MORGANTOWN, W.Va. - Keith Patterson is either supremely confident or strikingly accurate, but West Virginia's defensive coordinator saw a lot of what happened in Saturday's loss to Oklahoma coming.
The Mountaineers gave up yards, especially against the run, but they made plays to end drives and allowed 10 points following two special teams mistakes that extended OU drives.
Patterson's players had done enough for WVU to win the game, which at WVU stands as a considerable contrast to everything that went wrong in 2012.
"I knew," Patterson said. "All you've got to do is watch the video. Three pass plays in the William & Mary game and if you take away the three big plays where we bite on a double cut, we give up 100 yards rushing and 100 yards passing.
"Our kids knew. I knew. We're a good defense. I knew we were going to be. I think we had a good plan. The kids got comfortable once they got into the flow of the game. We knew we were going to make it hard on them if we could stop the run and I felt like we did that early. And I thought if we could force some turnovers, there was no way we'd lose the game."
Possessions figured to be at a premium in a game with two offenses that would run the ball and search for big plays that might not come very often. The way Patterson pictured it, his defense could end OU possessions and give the offense extra chances.
"I told them Sunday if we forced four turnovers, we'd win the game," he said.
Sure enough, the Mountaineers forced four turnovers. They lost because the offense punted after two turnovers and turned it over after the other two. WVU had won 11 consecutive games when forcing four or more turnovers - but also averaged 39 points in those wins.
The last loss with four or more forced turnovers was at USF in 2007, when the Mountaineers committed six turnovers.
"Our kids, they knew it was going to be a hard-fought, physical game, but they had a great spirit the whole time, all the way to the very end, even when (the Sooners) were just kind of milking the clock," Patterson said. "We wanted to keep playing hard. They knew it was going to be a four-quarter battle, but I was very proud of them. The kids fought, even when they started to wear on us a little bit."
On a hot night when it was 96 degrees at kickoff and the defense lost key players to injuries, WVU hung around despite facing 57 runs on 78 snaps and enduring 34:26 on the field. The Mountaineers allowed 316 yards rushing, but 200 came from the middle of the third quarter and on. The Sooners rushed the ball on 27 of their 33 snaps after halftime and 20 of their final 22 plays.
The turnovers, though, were the results of both individual and effort and collective persistence.

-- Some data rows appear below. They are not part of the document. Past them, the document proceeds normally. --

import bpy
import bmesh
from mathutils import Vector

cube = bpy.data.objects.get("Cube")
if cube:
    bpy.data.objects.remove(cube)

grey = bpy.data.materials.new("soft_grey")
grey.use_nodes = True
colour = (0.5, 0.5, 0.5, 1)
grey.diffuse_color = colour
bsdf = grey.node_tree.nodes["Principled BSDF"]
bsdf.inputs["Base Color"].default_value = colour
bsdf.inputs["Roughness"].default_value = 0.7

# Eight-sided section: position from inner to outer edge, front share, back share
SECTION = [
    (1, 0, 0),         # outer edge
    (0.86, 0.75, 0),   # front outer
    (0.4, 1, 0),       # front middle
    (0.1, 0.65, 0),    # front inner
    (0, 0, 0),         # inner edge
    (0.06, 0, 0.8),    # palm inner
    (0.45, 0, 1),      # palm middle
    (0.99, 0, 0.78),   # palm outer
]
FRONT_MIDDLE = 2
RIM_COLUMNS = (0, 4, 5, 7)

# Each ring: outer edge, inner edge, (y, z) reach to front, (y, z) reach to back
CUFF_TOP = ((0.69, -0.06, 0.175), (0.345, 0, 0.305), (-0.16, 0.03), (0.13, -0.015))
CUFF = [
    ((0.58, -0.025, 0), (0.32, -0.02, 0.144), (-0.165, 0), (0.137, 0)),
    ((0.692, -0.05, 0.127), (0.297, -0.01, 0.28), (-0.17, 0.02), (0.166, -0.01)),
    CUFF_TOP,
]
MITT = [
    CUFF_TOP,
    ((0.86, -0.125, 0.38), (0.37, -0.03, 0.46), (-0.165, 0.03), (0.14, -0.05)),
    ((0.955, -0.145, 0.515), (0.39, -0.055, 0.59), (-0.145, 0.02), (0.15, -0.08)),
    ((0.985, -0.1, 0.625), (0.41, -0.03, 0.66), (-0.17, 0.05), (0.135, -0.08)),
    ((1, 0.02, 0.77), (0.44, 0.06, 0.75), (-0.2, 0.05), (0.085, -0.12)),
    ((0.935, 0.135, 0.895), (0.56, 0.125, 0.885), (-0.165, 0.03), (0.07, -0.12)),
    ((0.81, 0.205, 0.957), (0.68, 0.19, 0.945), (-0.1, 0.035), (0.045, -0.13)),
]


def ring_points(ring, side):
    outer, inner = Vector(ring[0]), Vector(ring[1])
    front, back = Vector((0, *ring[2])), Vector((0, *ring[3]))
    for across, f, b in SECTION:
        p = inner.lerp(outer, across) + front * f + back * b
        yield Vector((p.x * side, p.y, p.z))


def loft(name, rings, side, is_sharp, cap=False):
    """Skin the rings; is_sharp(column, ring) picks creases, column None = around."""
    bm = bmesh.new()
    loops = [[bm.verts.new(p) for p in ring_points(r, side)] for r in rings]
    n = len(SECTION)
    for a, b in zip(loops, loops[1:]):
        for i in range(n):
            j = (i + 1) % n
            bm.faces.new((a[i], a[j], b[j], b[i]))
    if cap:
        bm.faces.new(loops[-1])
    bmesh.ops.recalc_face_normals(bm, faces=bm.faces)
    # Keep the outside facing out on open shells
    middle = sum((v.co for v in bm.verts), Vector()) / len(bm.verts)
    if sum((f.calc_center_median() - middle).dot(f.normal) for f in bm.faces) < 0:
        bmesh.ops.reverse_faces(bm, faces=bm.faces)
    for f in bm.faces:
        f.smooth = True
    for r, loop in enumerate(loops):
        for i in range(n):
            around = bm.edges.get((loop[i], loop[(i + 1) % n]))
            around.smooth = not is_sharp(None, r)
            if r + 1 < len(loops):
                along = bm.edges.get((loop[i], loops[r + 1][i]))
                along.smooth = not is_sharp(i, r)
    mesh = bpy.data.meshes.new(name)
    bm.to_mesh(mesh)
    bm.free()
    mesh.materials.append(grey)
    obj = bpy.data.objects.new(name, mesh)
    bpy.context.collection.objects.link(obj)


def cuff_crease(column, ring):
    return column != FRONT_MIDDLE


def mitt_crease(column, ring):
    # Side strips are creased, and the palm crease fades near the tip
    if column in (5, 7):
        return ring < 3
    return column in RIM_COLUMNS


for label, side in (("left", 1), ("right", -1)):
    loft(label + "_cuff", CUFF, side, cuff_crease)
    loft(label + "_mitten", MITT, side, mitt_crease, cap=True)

Linebacker Isaiah Bruce raced down the field to catch a receiver at the end of a 32-yard gain to force a fumble. Safety Darwin Cook, who missed the tackle to spring that play, hustled to recover the fumble.